After this panel I hoped the C-Train to downtown Calgary – a quick and easy 15 minute ride. At Centre Street I saw the Calgary Tower and found my way to the Glenbow. Prior to getting to the CHA I had signed up for the CHA Aboriginal Studies Group organized tour of the Glenwbow museum. When I first saw the email I was immediately enthusiastic about doing the tour because it promised a tour of the backrooms and, as a friend of mine who works in museums told me, the backrooms always have the best things. The first part of the tour was led by Sheldon First Rider, a Blackfoot educator, who took us through the Niitsitapiisini: Our Way of Life exhibit and told us his personal journey as a member of the Blood Tribe. It was an honour to hear his story. It seemed to me that many people were thinking about what we had just seen and heard as we headed to lunch. The spicy butternut squash soup and complimentary buffet provided the tour with an opportunity to reflect and to take time to chat informally with each other.
The first stop after lunch was the Archives and Library at the Glenbow where we saw the shelves holding thousands of photo negatives in the archives collection, and learned about the collection’s focus on the area directly around Calgary. The oldest book in the library is a manual on treating horses, reflecting the interests of the Glenbow’s founder Eric Harvie whose collecting started the library and museum collections. Afterward we rode the elevator to the archives floor where we were met by the curator who had pulled several artifacts from the Glenbow’s collection of Indigenous artifacts. One of them was a carved stone bison which was shortly to be going on tour. We were lucky to see it since it is a piece that tours often.
The bison carving
We were also shown masks, treaty medals, and a coat made from seal intestine, to name just a few. As part of our viewing of the collection items we also heard about the Glenbow’s protocols for working with Indigenous peoples to repatriate artifacts and collaborate with them in terms how items are collected, stored, and displayed.

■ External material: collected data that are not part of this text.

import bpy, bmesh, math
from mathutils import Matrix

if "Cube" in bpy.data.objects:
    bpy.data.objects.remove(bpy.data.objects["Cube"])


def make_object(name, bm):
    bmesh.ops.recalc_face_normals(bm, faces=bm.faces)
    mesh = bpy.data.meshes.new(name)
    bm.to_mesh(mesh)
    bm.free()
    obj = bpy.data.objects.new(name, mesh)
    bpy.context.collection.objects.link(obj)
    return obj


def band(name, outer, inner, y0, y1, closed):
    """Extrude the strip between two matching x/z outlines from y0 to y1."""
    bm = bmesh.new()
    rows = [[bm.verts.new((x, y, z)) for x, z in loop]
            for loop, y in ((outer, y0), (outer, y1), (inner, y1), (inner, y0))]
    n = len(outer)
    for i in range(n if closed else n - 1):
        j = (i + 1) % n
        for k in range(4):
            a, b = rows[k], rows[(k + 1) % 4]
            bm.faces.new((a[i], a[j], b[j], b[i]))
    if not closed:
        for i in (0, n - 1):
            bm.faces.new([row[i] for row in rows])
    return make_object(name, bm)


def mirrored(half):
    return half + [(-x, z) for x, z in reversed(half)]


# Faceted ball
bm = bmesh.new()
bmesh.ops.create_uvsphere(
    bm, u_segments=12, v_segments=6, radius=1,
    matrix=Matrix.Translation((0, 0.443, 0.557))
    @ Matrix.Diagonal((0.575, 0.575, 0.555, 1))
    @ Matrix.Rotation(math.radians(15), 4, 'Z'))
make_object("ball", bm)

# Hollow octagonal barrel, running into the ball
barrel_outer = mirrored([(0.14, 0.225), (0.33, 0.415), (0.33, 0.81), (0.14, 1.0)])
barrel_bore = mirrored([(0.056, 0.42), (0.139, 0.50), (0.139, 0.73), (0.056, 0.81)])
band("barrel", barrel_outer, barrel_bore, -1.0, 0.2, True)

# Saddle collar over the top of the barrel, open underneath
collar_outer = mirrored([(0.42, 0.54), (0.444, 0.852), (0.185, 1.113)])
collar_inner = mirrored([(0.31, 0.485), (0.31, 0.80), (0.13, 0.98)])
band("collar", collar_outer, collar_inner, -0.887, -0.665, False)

The tour ran long but it was one of those tours that you don’t want to end since amazing pieces continued to be revealed. The last was a car hidden by a piece of sheeting. It turned out to be the car from Michael Nicoll Yahgulanaas’ Pedal to the Meddle art piece. But all good things must end and we emerged into the lobby of the Glenbow as the afternoon was waning.
With only a couple hours before Cliopalooza began I decided to enjoy what downtown Calgary offered. In my wandering I found a lovely walking path by the river and managed to spy not just the usual ducks enjoying the water but a beaver as well. The statues that dot the downtown made useful landmarks and after investigation one of those statues turned out to be pictured on the front of the front cover of my CHA program guide.
Cliopalooza was held in the Legion 1 building where the CCF was first founded in 1932. Naturally as somebody with an interest in both grain and agrarian politics this was my first stop on arriving at Cliopalooza. The evening was a great way to run into old friends who I’d missed seeing at the day’s events and the dance floor was full of historians.